Each line in the entries below that holds the string "materials" is to be listed.

RAW DATA:
Segment Open
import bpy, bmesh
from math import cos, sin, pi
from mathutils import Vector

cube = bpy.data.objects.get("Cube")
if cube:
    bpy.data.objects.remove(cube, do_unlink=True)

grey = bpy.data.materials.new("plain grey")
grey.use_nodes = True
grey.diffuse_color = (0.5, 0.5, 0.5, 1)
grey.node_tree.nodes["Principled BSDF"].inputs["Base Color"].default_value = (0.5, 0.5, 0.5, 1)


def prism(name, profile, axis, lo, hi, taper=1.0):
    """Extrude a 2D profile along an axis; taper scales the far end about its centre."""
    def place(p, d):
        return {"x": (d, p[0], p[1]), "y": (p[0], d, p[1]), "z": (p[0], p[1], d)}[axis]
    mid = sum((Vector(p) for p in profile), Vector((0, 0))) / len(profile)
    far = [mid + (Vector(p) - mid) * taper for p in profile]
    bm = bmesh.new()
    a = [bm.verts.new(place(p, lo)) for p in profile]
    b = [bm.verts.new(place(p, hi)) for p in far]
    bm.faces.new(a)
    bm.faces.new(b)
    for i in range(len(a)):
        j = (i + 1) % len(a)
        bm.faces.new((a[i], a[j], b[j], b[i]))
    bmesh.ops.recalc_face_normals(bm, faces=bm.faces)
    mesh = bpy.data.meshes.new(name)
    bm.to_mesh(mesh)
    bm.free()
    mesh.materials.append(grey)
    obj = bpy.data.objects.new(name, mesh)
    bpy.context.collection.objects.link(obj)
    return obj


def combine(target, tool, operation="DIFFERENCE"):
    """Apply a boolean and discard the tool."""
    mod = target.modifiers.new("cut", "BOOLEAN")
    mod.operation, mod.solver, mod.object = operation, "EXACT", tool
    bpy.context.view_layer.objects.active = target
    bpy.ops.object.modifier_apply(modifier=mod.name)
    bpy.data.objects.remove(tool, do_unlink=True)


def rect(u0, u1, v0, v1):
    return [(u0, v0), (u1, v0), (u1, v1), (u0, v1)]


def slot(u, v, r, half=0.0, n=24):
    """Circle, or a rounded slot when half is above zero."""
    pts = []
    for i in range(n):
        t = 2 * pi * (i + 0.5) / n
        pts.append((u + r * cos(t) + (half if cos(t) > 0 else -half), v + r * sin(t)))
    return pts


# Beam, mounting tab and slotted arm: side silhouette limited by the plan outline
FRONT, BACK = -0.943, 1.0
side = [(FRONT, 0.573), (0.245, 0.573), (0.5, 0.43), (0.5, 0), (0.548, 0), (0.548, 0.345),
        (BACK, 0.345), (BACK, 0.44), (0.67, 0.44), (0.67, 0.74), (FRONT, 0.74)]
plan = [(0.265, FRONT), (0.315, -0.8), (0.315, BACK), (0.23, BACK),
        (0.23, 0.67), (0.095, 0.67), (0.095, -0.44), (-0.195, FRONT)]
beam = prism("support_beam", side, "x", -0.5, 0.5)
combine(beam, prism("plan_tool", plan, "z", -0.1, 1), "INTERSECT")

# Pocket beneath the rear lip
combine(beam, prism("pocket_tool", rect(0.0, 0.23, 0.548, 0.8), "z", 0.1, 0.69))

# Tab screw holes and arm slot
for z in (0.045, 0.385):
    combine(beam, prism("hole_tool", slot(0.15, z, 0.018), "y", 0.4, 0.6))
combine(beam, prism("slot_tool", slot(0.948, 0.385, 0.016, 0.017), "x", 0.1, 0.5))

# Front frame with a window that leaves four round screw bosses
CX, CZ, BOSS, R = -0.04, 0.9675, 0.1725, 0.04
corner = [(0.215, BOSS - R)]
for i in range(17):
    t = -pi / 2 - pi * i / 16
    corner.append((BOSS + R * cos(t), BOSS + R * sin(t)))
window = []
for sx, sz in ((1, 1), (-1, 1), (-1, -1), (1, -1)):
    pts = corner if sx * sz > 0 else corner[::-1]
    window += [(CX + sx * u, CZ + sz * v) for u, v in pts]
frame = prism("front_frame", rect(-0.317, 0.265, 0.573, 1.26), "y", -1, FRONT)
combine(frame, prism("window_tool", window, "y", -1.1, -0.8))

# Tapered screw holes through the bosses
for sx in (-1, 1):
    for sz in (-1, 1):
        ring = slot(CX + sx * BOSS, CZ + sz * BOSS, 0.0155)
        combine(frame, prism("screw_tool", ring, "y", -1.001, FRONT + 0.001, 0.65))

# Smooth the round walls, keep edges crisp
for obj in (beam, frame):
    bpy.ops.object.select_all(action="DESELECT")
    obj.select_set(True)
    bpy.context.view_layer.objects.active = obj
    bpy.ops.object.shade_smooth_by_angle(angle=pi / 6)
Segment Closed
Segment Open
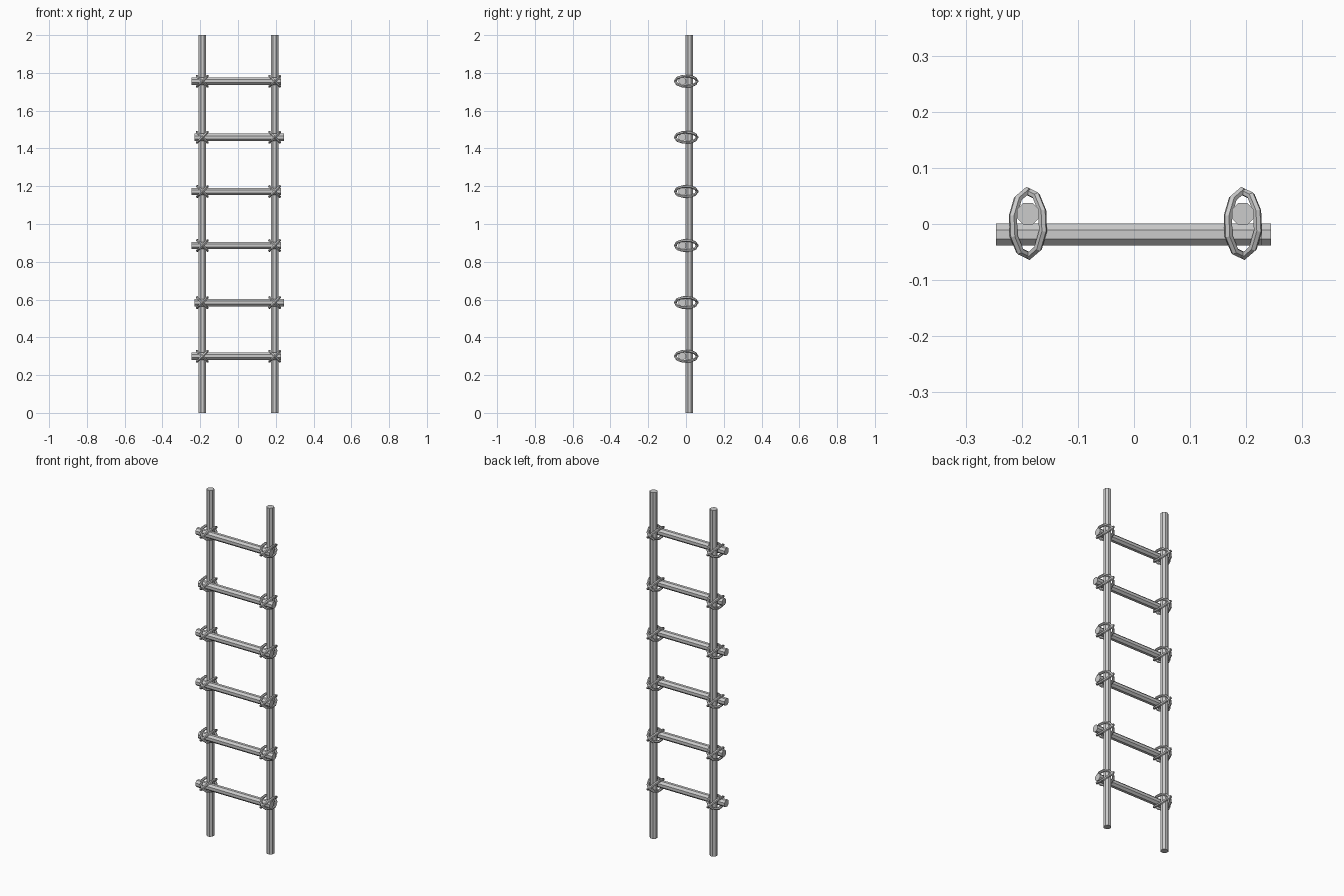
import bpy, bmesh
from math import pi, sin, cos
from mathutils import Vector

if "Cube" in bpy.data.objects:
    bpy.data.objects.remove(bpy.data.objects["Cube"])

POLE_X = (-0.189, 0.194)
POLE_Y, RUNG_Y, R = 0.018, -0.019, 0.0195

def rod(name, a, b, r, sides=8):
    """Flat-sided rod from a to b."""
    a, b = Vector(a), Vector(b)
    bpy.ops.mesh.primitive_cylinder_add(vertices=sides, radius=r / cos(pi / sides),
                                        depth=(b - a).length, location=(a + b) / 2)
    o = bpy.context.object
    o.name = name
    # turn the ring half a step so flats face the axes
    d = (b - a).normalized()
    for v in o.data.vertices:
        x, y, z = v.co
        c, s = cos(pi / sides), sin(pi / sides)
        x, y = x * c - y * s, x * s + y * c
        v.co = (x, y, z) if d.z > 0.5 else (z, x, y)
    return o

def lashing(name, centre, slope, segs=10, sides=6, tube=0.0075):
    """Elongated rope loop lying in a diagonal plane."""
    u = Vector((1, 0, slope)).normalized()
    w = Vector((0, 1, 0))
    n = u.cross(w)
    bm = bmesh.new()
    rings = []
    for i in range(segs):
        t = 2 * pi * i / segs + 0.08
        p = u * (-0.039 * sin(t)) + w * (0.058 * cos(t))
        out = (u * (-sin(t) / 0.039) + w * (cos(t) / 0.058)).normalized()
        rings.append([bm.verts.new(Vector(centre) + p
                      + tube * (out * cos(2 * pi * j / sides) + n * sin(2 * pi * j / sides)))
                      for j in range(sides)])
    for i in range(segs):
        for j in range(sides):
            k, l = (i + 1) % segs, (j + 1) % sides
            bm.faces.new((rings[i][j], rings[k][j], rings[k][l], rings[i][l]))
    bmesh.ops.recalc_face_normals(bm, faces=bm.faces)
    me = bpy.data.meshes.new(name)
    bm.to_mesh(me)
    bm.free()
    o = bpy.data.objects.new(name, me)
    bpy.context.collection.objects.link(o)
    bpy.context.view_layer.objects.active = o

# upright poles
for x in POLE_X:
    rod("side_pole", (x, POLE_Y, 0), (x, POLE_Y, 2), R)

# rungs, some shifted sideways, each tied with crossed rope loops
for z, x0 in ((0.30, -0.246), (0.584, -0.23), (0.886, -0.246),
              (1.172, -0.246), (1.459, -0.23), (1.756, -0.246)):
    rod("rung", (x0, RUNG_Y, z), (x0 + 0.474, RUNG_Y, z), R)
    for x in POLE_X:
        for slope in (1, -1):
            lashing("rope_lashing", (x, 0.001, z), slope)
Segment Closed
Segment Open
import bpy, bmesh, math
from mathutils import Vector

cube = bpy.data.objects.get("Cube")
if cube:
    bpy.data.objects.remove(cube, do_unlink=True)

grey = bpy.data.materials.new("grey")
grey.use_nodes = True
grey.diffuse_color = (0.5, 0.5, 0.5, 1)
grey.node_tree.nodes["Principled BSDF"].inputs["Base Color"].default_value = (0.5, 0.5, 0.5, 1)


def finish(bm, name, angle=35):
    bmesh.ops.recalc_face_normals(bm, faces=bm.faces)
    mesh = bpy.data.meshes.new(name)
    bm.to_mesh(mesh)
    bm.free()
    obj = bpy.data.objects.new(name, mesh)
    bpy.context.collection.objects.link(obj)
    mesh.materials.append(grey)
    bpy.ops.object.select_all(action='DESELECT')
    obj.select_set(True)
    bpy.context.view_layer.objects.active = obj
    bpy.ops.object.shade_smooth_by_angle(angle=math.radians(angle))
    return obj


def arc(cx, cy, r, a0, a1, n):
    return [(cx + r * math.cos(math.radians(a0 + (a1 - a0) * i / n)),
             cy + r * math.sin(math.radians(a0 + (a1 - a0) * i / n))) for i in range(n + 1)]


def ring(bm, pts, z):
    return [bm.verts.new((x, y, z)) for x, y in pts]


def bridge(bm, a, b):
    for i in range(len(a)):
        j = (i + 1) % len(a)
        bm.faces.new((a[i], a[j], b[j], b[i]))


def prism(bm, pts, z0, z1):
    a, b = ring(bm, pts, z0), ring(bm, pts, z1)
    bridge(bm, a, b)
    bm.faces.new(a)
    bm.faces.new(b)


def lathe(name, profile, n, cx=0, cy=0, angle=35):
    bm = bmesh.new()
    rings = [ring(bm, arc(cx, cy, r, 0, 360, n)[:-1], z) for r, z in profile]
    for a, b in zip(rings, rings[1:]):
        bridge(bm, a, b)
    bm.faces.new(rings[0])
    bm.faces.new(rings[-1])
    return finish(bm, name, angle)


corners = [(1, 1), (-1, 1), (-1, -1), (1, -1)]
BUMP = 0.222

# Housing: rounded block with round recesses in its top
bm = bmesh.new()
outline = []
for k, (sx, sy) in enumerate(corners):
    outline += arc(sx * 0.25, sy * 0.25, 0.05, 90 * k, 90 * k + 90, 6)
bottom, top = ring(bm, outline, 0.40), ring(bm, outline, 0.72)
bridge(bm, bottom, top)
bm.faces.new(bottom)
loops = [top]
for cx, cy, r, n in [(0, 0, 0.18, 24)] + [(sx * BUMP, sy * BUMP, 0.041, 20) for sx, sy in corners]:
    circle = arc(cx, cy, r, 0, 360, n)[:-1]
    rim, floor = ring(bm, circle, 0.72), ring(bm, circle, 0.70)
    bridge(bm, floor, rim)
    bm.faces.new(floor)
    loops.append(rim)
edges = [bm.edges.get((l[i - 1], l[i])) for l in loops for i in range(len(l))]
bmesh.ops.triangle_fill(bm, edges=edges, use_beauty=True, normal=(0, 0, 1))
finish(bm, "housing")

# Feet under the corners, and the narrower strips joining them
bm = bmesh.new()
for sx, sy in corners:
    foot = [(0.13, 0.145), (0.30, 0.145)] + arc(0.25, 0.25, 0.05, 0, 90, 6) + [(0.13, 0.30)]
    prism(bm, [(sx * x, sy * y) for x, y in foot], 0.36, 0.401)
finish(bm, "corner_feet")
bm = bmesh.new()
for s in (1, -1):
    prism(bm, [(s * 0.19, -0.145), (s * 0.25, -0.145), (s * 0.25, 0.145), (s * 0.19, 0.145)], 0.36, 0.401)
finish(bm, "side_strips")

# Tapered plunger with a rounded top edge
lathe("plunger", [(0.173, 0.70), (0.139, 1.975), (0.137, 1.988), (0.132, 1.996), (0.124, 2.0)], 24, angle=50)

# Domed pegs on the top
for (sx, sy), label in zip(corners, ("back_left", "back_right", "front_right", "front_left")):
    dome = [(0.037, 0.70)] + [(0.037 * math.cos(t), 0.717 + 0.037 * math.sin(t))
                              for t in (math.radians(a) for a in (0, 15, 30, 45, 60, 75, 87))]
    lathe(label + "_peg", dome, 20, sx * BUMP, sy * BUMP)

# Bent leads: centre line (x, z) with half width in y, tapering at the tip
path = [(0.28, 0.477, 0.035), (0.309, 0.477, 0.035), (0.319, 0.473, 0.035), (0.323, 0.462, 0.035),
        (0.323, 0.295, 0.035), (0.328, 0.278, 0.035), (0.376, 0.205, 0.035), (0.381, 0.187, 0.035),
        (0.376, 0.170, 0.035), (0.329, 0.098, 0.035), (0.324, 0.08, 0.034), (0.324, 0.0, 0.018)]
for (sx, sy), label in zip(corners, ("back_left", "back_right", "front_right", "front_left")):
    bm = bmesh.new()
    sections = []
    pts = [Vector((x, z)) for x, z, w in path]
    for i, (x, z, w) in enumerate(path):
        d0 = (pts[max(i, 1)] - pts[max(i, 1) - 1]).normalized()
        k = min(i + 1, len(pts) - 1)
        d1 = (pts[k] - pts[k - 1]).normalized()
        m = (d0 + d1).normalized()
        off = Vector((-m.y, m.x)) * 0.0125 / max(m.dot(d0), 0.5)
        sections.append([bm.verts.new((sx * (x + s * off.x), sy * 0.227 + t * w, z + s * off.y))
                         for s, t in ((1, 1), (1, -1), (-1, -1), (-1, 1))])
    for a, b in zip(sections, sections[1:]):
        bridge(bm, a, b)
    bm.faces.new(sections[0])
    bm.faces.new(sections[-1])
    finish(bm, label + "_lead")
Segment Closed
EXERCISE SOLUTION:
grey = bpy.data.materials.new("plain grey")
    mesh.materials.append(grey)
grey = bpy.data.materials.new("grey")
    mesh.materials.append(grey)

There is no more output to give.